# WHAT THE EXERCISE ASKS
Could you find every line in the records below that contains the word "name" and copy it?

(Document images with source code)
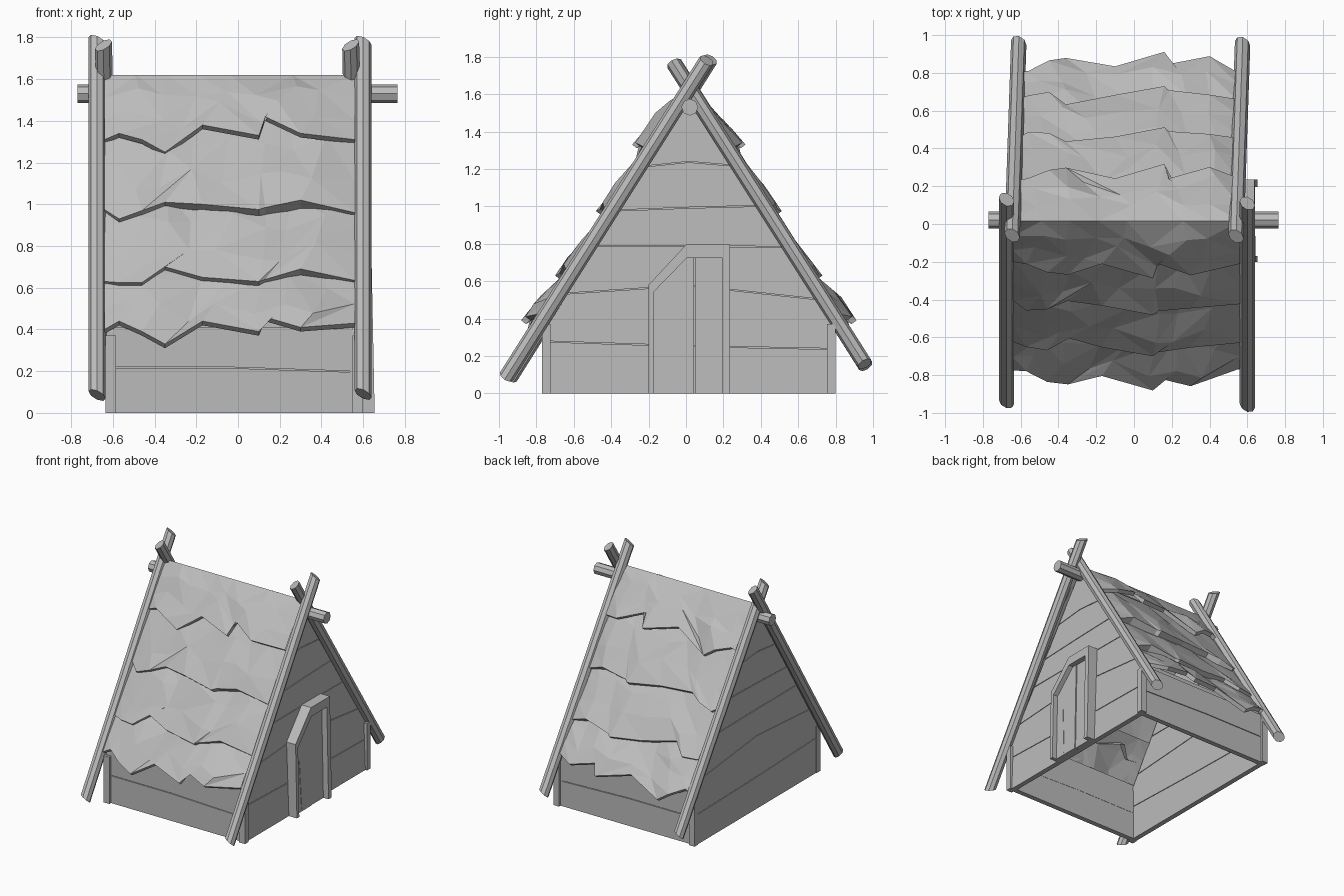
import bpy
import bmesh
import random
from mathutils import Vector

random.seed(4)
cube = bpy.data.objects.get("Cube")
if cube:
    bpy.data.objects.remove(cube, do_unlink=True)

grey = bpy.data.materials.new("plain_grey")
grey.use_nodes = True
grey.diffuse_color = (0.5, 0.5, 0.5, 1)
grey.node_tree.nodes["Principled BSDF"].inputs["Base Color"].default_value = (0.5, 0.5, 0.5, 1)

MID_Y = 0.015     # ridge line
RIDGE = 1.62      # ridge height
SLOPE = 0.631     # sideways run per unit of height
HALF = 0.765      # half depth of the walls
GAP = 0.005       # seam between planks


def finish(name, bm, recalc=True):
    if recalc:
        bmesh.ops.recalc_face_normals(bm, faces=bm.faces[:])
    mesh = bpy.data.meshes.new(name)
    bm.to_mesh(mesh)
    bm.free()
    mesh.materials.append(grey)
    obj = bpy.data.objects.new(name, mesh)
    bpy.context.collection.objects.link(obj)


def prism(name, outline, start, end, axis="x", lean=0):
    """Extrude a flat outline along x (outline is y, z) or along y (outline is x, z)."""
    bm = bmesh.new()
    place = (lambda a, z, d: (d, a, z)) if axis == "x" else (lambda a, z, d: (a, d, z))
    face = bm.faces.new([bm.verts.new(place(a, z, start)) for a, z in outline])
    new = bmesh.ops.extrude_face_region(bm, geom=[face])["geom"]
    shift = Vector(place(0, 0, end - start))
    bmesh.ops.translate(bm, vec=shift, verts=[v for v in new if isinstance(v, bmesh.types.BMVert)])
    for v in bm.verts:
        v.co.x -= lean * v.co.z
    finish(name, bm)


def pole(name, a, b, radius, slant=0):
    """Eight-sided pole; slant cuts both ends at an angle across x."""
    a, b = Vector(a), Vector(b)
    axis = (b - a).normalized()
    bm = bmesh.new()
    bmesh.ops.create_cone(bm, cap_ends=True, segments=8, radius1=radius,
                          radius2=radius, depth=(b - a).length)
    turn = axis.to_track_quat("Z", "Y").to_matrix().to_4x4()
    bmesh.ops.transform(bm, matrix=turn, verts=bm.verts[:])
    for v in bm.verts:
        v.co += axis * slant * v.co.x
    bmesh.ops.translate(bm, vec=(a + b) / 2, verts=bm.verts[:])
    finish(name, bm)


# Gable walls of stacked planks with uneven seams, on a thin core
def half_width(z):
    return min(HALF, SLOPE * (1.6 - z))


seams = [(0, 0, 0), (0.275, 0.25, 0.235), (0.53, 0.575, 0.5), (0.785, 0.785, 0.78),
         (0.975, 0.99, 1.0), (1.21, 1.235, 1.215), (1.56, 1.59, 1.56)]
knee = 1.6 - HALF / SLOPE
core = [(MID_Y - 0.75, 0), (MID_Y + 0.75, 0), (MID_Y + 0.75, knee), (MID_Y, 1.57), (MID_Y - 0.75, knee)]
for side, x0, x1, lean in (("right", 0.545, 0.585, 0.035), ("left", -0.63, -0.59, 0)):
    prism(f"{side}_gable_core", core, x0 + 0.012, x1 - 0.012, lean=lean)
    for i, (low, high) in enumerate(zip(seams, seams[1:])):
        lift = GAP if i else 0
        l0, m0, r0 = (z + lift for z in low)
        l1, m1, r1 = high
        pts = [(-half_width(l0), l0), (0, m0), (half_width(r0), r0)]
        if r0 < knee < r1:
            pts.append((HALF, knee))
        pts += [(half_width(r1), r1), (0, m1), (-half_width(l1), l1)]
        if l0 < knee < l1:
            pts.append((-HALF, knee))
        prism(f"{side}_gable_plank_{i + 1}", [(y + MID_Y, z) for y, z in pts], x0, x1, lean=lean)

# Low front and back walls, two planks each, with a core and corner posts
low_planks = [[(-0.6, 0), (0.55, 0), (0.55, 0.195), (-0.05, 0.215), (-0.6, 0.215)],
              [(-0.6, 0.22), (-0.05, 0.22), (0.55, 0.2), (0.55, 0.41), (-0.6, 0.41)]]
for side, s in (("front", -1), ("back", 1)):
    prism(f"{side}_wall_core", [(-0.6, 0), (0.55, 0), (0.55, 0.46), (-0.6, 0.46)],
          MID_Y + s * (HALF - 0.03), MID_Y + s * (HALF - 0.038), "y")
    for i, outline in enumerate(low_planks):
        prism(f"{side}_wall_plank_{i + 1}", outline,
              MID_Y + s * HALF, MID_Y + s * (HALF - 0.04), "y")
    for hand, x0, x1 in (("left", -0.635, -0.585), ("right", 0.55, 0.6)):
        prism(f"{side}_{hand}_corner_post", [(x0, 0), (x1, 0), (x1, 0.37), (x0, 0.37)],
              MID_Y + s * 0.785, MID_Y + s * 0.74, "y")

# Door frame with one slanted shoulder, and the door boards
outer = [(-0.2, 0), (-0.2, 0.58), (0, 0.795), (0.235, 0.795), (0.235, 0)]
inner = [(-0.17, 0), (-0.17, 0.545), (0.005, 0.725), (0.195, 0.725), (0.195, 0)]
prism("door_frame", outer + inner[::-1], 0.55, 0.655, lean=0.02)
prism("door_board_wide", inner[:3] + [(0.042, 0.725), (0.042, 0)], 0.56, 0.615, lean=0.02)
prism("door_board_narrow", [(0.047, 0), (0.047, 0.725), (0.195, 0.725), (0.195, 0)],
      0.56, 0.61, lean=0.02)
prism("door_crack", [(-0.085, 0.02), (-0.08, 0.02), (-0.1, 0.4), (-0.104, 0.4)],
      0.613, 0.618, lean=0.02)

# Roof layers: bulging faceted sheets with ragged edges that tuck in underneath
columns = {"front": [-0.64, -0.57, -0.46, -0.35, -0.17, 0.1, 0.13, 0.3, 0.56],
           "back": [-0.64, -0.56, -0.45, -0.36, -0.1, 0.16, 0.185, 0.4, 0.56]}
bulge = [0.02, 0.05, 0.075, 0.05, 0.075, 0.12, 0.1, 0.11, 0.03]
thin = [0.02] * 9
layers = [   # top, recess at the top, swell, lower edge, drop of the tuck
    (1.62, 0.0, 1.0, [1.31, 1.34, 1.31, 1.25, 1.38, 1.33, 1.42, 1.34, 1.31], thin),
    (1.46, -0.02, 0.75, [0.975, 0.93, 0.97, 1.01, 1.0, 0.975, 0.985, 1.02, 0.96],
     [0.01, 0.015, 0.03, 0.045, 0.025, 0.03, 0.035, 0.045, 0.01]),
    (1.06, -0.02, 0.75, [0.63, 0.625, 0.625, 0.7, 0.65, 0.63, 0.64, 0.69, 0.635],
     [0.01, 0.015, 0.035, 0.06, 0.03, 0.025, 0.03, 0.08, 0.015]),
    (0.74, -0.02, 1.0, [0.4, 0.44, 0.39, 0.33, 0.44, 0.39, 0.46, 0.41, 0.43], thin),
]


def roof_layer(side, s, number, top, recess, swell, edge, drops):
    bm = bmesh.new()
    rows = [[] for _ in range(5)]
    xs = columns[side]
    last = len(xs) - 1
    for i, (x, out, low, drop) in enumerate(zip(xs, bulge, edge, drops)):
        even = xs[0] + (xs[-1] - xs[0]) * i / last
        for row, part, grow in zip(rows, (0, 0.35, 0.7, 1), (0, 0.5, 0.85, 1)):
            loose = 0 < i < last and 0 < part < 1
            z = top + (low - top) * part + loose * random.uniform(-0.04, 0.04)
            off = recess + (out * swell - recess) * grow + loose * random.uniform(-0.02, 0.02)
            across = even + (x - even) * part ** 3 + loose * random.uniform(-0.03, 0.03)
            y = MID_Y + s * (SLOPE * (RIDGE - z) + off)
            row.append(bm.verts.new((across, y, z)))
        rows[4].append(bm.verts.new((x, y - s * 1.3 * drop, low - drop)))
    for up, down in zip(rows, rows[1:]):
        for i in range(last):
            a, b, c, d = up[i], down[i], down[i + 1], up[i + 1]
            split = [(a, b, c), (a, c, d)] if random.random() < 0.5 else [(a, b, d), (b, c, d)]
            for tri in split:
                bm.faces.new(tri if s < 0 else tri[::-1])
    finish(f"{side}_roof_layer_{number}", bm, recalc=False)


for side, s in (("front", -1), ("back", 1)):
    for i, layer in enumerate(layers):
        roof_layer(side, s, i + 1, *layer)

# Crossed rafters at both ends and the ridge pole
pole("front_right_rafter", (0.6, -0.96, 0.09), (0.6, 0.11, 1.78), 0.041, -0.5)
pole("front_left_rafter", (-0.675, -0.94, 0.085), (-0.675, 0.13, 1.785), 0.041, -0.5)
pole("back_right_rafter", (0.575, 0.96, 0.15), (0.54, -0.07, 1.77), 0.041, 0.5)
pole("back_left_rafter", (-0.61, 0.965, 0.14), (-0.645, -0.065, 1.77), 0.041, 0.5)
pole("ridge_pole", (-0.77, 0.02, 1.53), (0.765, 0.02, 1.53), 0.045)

# RESPONSE AREA
def finish(name, bm, recalc=True):
    mesh = bpy.data.meshes.new(name)
    obj = bpy.data.objects.new(name, mesh)
def prism(name, outline, start, end, axis="x", lean=0):
    finish(name, bm)
def pole(name, a, b, radius, slant=0):
    finish(name, bm)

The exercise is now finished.